With about 4,500 start-ups at various stages of growth, our country is already the third largest in the global start-up ecosystem.
With about 4,500 start-ups at various stages of growth, our country is already the third largest in the global start-up ecosystem. Almost four start-ups are born every day, and now we expect this number to grow even higher with the latest policy intervention. Stories of professionals leaving well-paid jobs and starting-up have become so common that it does not raise eyebrows any more.
Disruption in almost every sphere of life has been taken up as a challenge by young promoters. Incidentally, their unpleasant personal experiences have also led to some of these ideas to shape up. It is extremely heartening to note that the government has finally realised that start-ups can add tremendous value to our nation. This value-addition can be in the form of contribution to the GDP, providing direct and indirect employment, solving everyday problems cost-effectively and innovatively, and attracting global interest and finances.
One of the beneficiaries of this phenomenon has been the education sector, which, unfortunately, has failed to attract and retain the attention of our policy-makers since Independence. A number of extremely interesting start-ups have taken fore by addressing the fundamental issues of our system, including quality, accessibility, affordability and equity. Primary education, test preparation and vocational training markets have witnessed the maximum action.
Use of technology has flipped our classrooms, social learning is making knowledge- and experience-sharing seamless, and virtual classrooms, online courses, digital libraries and up-skilling are some of the recent examples of impact made by start-ups. The high penetration of mobile phones has also contributed to the increased acceptance of the above solutions. One needs to just pick up his phone to learn how to speak English or view a lecture delivered in an IIT or learn in real-time from mentors and peers located in different parts of the world.
With an estimated market size in excess of $150 billion, the education sector possibly presents the biggest and complex opportunity for private and social entrepreneurs.
The challenge lies in providing effective solutions tailored to the requirements of our students rather than searching for problems after developing a product in-house. These are still early days for start-ups in this sector, but it seems extremely likely that the rise of a superstar is just round the corner.

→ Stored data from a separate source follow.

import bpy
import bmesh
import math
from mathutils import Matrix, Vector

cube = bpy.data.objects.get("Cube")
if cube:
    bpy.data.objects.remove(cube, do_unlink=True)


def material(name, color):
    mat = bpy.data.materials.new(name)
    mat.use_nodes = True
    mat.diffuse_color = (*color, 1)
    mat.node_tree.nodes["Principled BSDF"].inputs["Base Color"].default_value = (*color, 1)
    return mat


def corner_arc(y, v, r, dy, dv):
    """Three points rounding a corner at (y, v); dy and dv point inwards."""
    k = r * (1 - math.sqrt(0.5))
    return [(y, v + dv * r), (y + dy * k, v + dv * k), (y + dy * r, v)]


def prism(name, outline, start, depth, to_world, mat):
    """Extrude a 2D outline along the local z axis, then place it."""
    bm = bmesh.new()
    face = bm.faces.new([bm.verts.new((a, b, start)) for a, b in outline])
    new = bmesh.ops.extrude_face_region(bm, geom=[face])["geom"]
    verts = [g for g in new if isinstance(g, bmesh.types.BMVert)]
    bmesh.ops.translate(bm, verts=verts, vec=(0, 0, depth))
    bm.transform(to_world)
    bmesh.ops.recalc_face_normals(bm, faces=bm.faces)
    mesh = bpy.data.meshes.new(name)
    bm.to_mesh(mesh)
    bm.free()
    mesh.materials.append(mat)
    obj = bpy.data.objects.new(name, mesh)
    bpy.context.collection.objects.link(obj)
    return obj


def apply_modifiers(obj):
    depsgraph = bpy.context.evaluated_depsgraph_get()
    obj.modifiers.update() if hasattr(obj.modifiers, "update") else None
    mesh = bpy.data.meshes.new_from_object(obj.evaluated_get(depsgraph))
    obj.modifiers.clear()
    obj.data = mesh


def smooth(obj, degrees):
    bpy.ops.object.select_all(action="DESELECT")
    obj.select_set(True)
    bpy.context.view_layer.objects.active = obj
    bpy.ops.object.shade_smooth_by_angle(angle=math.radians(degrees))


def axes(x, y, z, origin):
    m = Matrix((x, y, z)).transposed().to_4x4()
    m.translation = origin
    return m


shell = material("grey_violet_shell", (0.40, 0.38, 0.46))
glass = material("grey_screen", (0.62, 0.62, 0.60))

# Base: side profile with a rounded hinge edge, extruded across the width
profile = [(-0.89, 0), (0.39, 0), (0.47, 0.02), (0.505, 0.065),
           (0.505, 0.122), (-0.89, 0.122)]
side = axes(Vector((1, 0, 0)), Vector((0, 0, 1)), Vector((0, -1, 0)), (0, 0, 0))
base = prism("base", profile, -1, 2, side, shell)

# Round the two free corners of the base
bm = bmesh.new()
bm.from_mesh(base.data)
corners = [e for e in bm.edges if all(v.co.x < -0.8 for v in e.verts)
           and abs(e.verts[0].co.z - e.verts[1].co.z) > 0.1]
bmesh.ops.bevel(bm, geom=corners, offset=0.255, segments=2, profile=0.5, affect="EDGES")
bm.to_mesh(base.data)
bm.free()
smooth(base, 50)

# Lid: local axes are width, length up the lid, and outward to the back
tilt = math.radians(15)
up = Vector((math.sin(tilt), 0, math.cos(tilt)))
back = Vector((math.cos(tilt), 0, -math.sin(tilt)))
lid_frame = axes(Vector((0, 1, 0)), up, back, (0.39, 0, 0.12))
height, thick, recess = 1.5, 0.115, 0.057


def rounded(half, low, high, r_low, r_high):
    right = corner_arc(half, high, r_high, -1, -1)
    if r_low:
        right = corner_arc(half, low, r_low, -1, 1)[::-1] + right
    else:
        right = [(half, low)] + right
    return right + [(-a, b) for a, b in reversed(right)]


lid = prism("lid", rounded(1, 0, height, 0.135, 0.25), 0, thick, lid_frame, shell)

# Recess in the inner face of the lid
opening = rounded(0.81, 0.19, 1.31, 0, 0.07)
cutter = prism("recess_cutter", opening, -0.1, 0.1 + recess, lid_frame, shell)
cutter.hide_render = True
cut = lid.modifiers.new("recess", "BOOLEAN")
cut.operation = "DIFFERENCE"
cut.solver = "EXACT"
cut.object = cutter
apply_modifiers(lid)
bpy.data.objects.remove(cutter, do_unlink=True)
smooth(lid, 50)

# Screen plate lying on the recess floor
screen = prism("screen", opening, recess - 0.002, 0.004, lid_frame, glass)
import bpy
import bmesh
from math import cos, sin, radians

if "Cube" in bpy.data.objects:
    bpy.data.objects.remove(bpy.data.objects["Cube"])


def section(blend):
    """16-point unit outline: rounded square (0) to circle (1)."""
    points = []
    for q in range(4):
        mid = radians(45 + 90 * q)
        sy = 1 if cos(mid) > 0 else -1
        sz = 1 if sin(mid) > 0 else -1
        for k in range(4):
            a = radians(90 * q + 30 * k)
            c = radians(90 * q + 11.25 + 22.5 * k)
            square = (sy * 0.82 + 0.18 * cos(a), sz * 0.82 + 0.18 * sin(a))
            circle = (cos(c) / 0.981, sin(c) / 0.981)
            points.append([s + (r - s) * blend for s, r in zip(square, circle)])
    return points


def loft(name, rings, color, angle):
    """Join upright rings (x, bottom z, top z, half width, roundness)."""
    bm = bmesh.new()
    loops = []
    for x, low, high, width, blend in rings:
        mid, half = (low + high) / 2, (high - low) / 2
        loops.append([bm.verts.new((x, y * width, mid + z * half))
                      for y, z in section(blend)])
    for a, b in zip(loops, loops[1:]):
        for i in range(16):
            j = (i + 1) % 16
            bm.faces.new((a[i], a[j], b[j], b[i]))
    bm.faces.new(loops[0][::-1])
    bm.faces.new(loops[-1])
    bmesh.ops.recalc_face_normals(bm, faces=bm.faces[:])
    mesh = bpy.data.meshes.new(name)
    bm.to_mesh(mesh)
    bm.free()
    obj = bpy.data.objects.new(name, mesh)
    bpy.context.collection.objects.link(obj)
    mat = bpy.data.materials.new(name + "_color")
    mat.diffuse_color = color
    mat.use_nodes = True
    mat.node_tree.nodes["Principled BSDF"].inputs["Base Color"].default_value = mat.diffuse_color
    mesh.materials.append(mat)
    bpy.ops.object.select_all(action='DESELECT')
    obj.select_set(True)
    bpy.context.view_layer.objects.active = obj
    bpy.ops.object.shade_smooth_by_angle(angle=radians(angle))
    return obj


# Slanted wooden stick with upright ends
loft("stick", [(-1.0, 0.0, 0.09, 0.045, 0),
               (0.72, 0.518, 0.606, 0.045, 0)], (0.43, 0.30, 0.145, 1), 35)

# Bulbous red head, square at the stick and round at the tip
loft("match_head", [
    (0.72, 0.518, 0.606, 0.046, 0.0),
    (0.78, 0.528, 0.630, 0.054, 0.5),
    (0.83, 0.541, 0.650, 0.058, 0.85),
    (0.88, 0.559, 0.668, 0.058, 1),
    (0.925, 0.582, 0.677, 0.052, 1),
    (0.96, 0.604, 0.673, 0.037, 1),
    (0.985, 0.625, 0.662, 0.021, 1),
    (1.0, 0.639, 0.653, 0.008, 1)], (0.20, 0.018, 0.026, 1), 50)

In order to realise the above potential, it is pertinent for all things to fall into place.
The action plan announced by the government needs to be meticulously implemented, entrepreneurs need to portray higher sense of responsibility for ensuring business continuation as they are now eligible for tax breaks, investors should back ideas which may have higher social impact initially rather than ‘profitable’ business impact … let’s #startupindia.
Key incentives announced or Start-ups
Income Tax holiday for 3 years for entities set up after April 1, 2016
Tax exemption on capital gains subject to fulfillment of certain criteria
Hassle free registration through Mobile App
Easy exit through the proposed Bankruptcy code
80% rebate on patent applications
The author is director, Deloitte in India